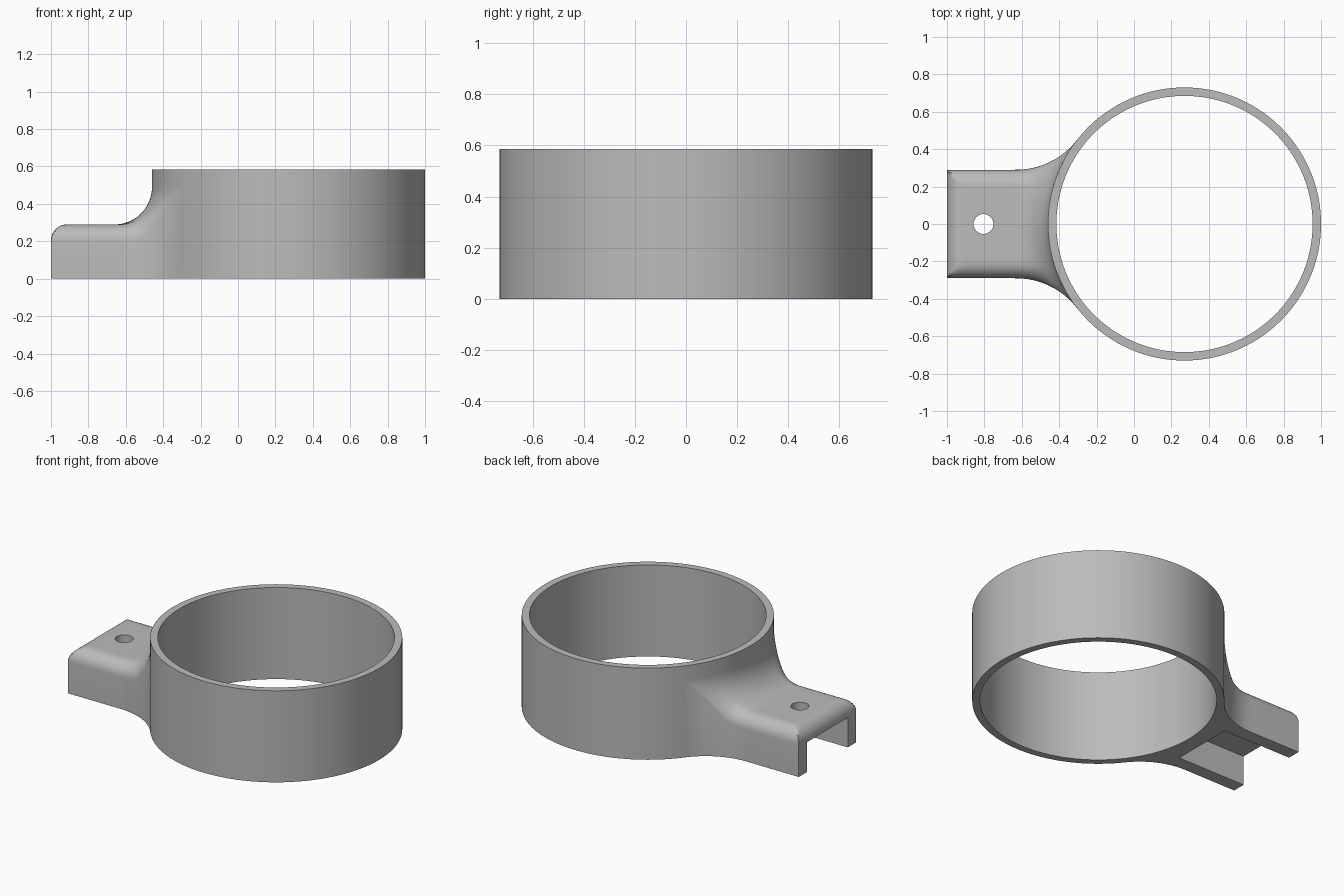
import bpy, bmesh
from math import sin, cos, pi, sqrt, hypot

default = bpy.data.objects.get("Cube")
if default:
    bpy.data.objects.remove(default, do_unlink=True)

grey = bpy.data.materials.new("plain grey")
grey.use_nodes = True
grey.diffuse_color = (0.5, 0.5, 0.5, 1)
grey.node_tree.nodes["Principled BSDF"].inputs["Base Color"].default_value = (0.5, 0.5, 0.5, 1)

CX, R_OUT, R_IN, HEIGHT = 0.27, 0.73, 0.685, 0.585   # ring
HALF_W, TOP = 0.29, 0.29                             # bracket arm
FLARE_X, FLARE_R = -0.63, 0.41                       # side flare into ring
FILLET, ROUND = 0.2, 0.085                           # top fillet, edge rounding


def make_object(name, bm):
    bmesh.ops.recalc_face_normals(bm, faces=bm.faces)
    mesh = bpy.data.meshes.new(name)
    bm.to_mesh(mesh)
    bm.free()
    mesh.materials.append(grey)
    obj = bpy.data.objects.new(name, mesh)
    bpy.context.collection.objects.link(obj)
    return obj


def apply_boolean(target, tool, operation):
    mod = target.modifiers.new(operation.lower(), 'BOOLEAN')
    mod.object, mod.operation, mod.solver = tool, operation, 'EXACT'
    bpy.context.view_layer.objects.active = target
    bpy.ops.object.modifier_apply(modifier=mod.name)
    bpy.data.objects.remove(tool, do_unlink=True)


def half_width(x):
    dx = min(max(x - FLARE_X, 0), FLARE_R)
    return HALF_W + FLARE_R - sqrt(FLARE_R ** 2 - dx ** 2)


def contact_x(t):
    """Where the lengthwise line at side fraction t meets the ring."""
    lo, hi = -1.0, CX - R_OUT * cos(0.6614)
    for _ in range(40):
        mid = (lo + hi) / 2
        if hypot(mid - CX, t * half_width(mid)) > R_OUT:
            lo = mid
        else:
            hi = mid
    return lo


def top_height(x, y, side, end):
    gap = max(hypot(x - CX, y) - R_OUT, 0)
    z = TOP
    if gap < FILLET:
        z += FILLET - sqrt(FILLET ** 2 - (FILLET - gap) ** 2)
    r = ROUND * min(1, gap / 0.1)
    d = min(side, end, ROUND) / ROUND
    return z - r * (1 - sqrt(max(0, 1 - (1 - d) ** 2)))


# Ring
bm = bmesh.new()
profile = [(R_IN, 0), (R_OUT, 0), (R_OUT, HEIGHT), (R_IN, HEIGHT)]
verts = [bm.verts.new((CX + r, 0, z)) for r, z in profile]
edges = [bm.edges.new((verts[i], verts[(i + 1) % 4])) for i in range(4)]
bmesh.ops.spin(bm, geom=verts + edges, cent=(CX, 0, 0), axis=(0, 0, 1),
               angle=2 * pi, steps=144, use_merge=True)
bmesh.ops.remove_doubles(bm, verts=bm.verts, dist=1e-5)
ring = make_object("clamp_ring", bm)

# Bracket: a lofted top surface closed with walls and a flat base
steps = [ROUND * (1 - cos(i * pi / 16)) for i in range(9)]
right_half = [1 - s / HALF_W for s in steps]
right_half += [right_half[-1] * (1 - i / 8) for i in range(1, 8)]
sides = right_half + [0] + [-t for t in reversed(right_half)]
bm = bmesh.new()
grid = []
for t in sides:
    reach = contact_x(abs(t))
    xs = [-1 + s for s in steps]
    xs += [xs[-1] + (reach - xs[-1]) * sin(i * pi / 56) for i in range(1, 29)]
    row = []
    for x in xs:
        y = t * half_width(x)
        z = top_height(x, y, (1 - abs(t)) * HALF_W, x + 1)
        row.append(bm.verts.new((x, y, z)))
    k = 0.705 / hypot(x - CX, y)
    row.append(bm.verts.new((CX + (x - CX) * k, y * k, z)))
    grid.append(row)
for a, b in zip(grid, grid[1:]):
    for i in range(len(a) - 1):
        bm.faces.new((a[i], a[i + 1], b[i + 1], b[i]))
rim = (grid[0] + [row[-1] for row in grid[1:-1]] + grid[-1][::-1]
       + [row[0] for row in grid[-2:0:-1]])
base = [bm.verts.new((v.co.x, v.co.y, 0)) for v in rim]
for i in range(len(rim)):
    j = (i + 1) % len(rim)
    bm.faces.new((rim[i], rim[j], base[j], base[i]))
bm.faces.new(base)
bracket = make_object("bracket", bm)

# Channel under the bracket
bm = bmesh.new()
bmesh.ops.create_cube(bm, size=1)
bmesh.ops.scale(bm, vec=(0.685, 0.41, 0.39), verts=bm.verts)
bmesh.ops.translate(bm, vec=(-0.8575, 0, -0.005), verts=bm.verts)
channel = make_object("channel_cutter", bm)
channel.hide_render = True
apply_boolean(bracket, channel, 'DIFFERENCE')

# Screw hole
bm = bmesh.new()
bmesh.ops.create_cone(bm, cap_ends=True, segments=40, radius1=0.053, radius2=0.053, depth=1)
bmesh.ops.translate(bm, vec=(-0.805, 0, 0.2), verts=bm.verts)
hole = make_object("hole_cutter", bm)
hole.hide_render = True
apply_boolean(bracket, hole, 'DIFFERENCE')

# Join into one solid and smooth the curved faces
apply_boolean(ring, bracket, 'UNION')
ring.name = "clamp_ring_with_bracket"
bpy.ops.object.select_all(action='DESELECT')
ring.select_set(True)
bpy.context.view_layer.objects.active = ring
bpy.ops.object.shade_smooth_by_angle(angle=pi / 6)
● ● ● ● ● ● ●
What is required:
Within the material above, copy exactly the lines from the line that holds "right_half += [right_half[-1]" up to and including the line that holds "xs += [xs[-1]".

Answer for the task:
right_half += [right_half[-1] * (1 - i / 8) for i in range(1, 8)]
sides = right_half + [0] + [-t for t in reversed(right_half)]
bm = bmesh.new()
grid = []
for t in sides:
    reach = contact_x(abs(t))
    xs = [-1 + s for s in steps]
    xs += [xs[-1] + (reach - xs[-1]) * sin(i * pi / 56) for i in range(1, 29)]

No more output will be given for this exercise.